Despite the publicity — or perhaps because of it — serious scholars and historians scoffed. One Lincoln authority who examined the corpse concluded, "The body of the suicide from Enid, Oklahoma, presents some similarities to that of Booth, but lacks other identifying features."
The author of the 1924 Harper's article, who personally examined the mummy in Memphis, wondered, "Could this long gray hair, still curling and plenteous, have been the adornment of that young man who mastered the stage of his day with his talent and physical beauty?" Some 17 pages later, he decided that it simply could not be: "No mystery remains in my mind about the end of John Wilkes Booth. The evidence against the Enid legend is simply overwhelming." As if he still weren't entirely certain, though, he concluded, "But what a strange story it is!"
Bates did, however, attract the attention of at least one authority who knew something about remarkable escapes. After the death of Harry Houdini in 1926, his personal library was found to contain dozens of copies of Bates' book.
The Missing Mummy
Finis Bates died a disappointed man, and his life's work was reduced to one sentence in The Commercial Appeal obituary, only noting that he "had devoted years in obtaining proofs and affidavits of the escape and suicide of John Wilkes Booth." The Bates home and garage on Harbert, the mummy's last resting place in Memphis, have been torn down and replaced by an apartment house. And the mummy itself?

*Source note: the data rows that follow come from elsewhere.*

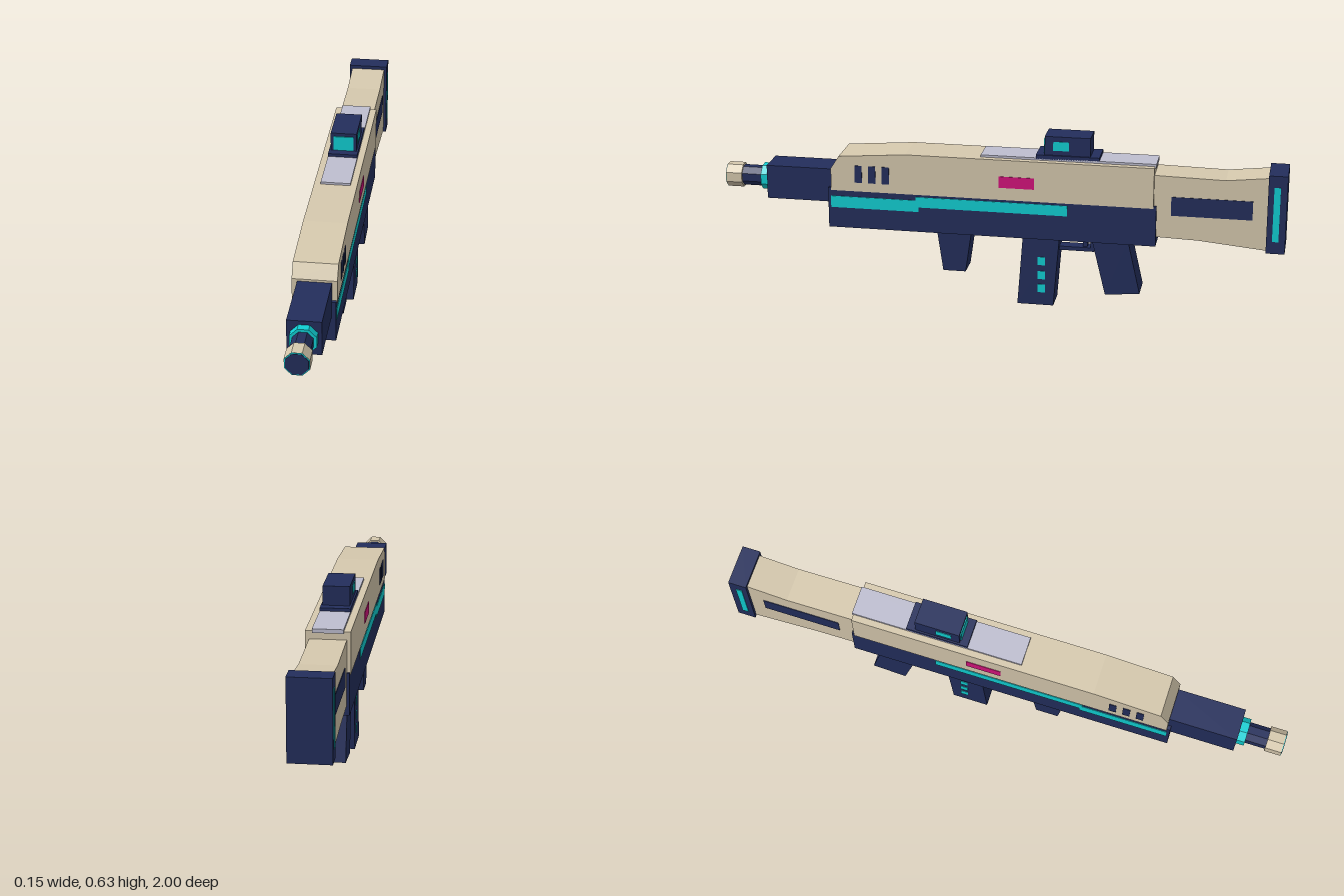
import * as THREE from 'three';

const mat = (name, color) => {
  const m = new THREE.MeshStandardMaterial({ color, flatShading: true });
  m.name = name;
  return m;
};

export function createModel() {
  const cream = mat('cream', 0xd6c9ae);
  const navy = mat('navy', 0x232e5c);
  const teal = mat('teal', 0x10d0d4);
  const magenta = mat('magenta', 0xd4127c);
  const silver = mat('silver', 0xbebed0);
  const group = new THREE.Group();

  const add = (name, geometry, material) => {
    const mesh = new THREE.Mesh(geometry, material);
    mesh.name = name;
    group.add(mesh);
    return mesh;
  };

  // Side outline of [z, y] points, extruded across x
  const slab = (name, points, halfWidth, material) => {
    const shape = new THREE.Shape(points.map(([z, y]) => new THREE.Vector2(z, y)));
    const g = new THREE.ExtrudeGeometry(shape, { depth: halfWidth * 2, bevelEnabled: false });
    g.translate(0, 0, -halfWidth).rotateY(-Math.PI / 2);
    return add(name, g, material);
  };

  // Box given by half width and its z and y ranges
  const block = (name, halfWidth, z0, z1, y0, y1, material) => {
    const g = new THREE.BoxGeometry(halfWidth * 2, y1 - y0, Math.abs(z1 - z0));
    return add(name, g.translate(0, (y0 + y1) / 2, (z0 + z1) / 2), material);
  };

  // Thin painted plate on both sides at x = +-side
  const plates = (name, side, z0, z1, y0, y1, material) => {
    for (const s of [-1, 1]) {
      block(name, 0.002, z0, z1, y0, y1, material).position.x = s * side;
    }
  };

  // Octagonal barrel section, flat side up
  const axisY = 0.409;
  const octagon = (name, apothem, z0, z1, material) => {
    const r = apothem / Math.cos(Math.PI / 8);
    const g = new THREE.CylinderGeometry(r, r, z1 - z0, 8);
    g.rotateY(Math.PI / 8).rotateX(Math.PI / 2).translate(0, axisY, (z0 + z1) / 2);
    return add(name, g, material);
  };

  // Receiver
  slab('upperBody', [[0.6, 0.395], [0.6, 0.475], [0.57, 0.522], [0.33, 0.541],
    [-0.545, 0.541], [-0.545, 0.395]], 0.075, cream);
  block('lowerBody', 0.072, -0.555, 0.612, 0.256, 0.402, navy);
  block('topRail', 0.052, -0.55, 0.065, 0.535, 0.549, silver);
  plates('frontStripe', 0.072, 0.285, 0.602, 0.331, 0.373, teal);
  plates('rearStripe', 0.072, -0.245, 0.295, 0.348, 0.386, teal);
  plates('sideMarker', 0.075, -0.128, -0.003, 0.44, 0.481, magenta);
  for (let i = 0; i < 3; i++) {
    const z = 0.5 - i * 0.049;
    plates('vent', 0.075, z - 0.013, z + 0.013, 0.428, 0.491, navy);
  }

  // Barrel
  block('barrelShroud', 0.057, 0.59, 0.84, 0.345, 0.467, navy);
  octagon('barrelCollar', 0.044, 0.83, 0.868, teal);
  octagon('barrel', 0.034, 0.85, 0.95, navy);
  octagon('muzzle', 0.041, 0.94, 0.997, cream);
  octagon('muzzleRing', 0.0405, 0.99, 0.9985, teal);
  octagon('muzzleFace', 0.037, 0.99, 1.0, navy);

  // Stock
  slab('stock', [[-0.53, 0.513], [-0.79, 0.508], [-0.94, 0.525],
    [-0.94, 0.262], [-0.7, 0.284], [-0.53, 0.289]], 0.062, cream);
  block('buttPad', 0.072, -1, -0.935, 0.256, 0.537, navy);
  plates('stockPanel', 0.062, -0.885, -0.605, 0.37, 0.438, navy);
  plates('buttStripe', 0.072, -0.977, -0.955, 0.3, 0.496, teal);

  // Grips and magazine
  slab('foregrip', [[0.225, 0.26], [0.203, 0.107], [0.122, 0.107], [0.1, 0.26]], 0.046, navy);
  slab('magazine', [[-0.085, 0.26], [-0.066, 0], [-0.195, 0], [-0.215, 0.26]], 0.049, navy);
  for (const y of [0.166, 0.113, 0.063]) {
    plates('magazineLight', 0.049, -0.165, -0.138, y - 0.015, y + 0.015, teal);
  }
  slab('rearGrip', [[-0.33, 0.26], [-0.38, 0.056], [-0.502, 0.068], [-0.458, 0.26]], 0.053, navy);

  // Trigger and its guard
  block('guardBar', 0.022, -0.335, -0.2, 0.203, 0.217, navy);
  block('guardPost', 0.022, -0.335, -0.322, 0.203, 0.26, navy);
  block('trigger', 0.01, -0.31, -0.294, 0.217, 0.26, navy);

  // Optical sight
  block('sightBase', 0.052, -0.352, -0.13, 0.545, 0.56, navy);
  block('sightBody', 0.046, -0.32, -0.16, 0.555, 0.627, navy);
  block('sightLens', 0.035, -0.162, -0.156, 0.562, 0.615, teal);
  plates('sightWindow', 0.046, -0.245, -0.19, 0.577, 0.609, teal);

  return group;
}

In the late 1950s, the Circus World Museum tried to buy "John," and a few years after that the townspeople of Enid, Oklahoma, expressed interest in getting "their" mummy back as a tourist attraction. More recently, the Regional Forensic Center in Memphis and even the Smithsonian Institution in Washington, D.C., expressed interest in examining the mummy. With their sophisticated equipment, scientists could analyze physical characteristics of Booth to determine if they matched the mummy.
There was just one problem: No one knows where it is. Last seen at a carnival in the Midwest in the mid-1970s, the body of David George, or John St. Helen, or John Wilkes Booth — or perhaps all three if you believe the strange tale told by Finis Bates — has vanished.
A version of this story originally appeared in Memphis magazine.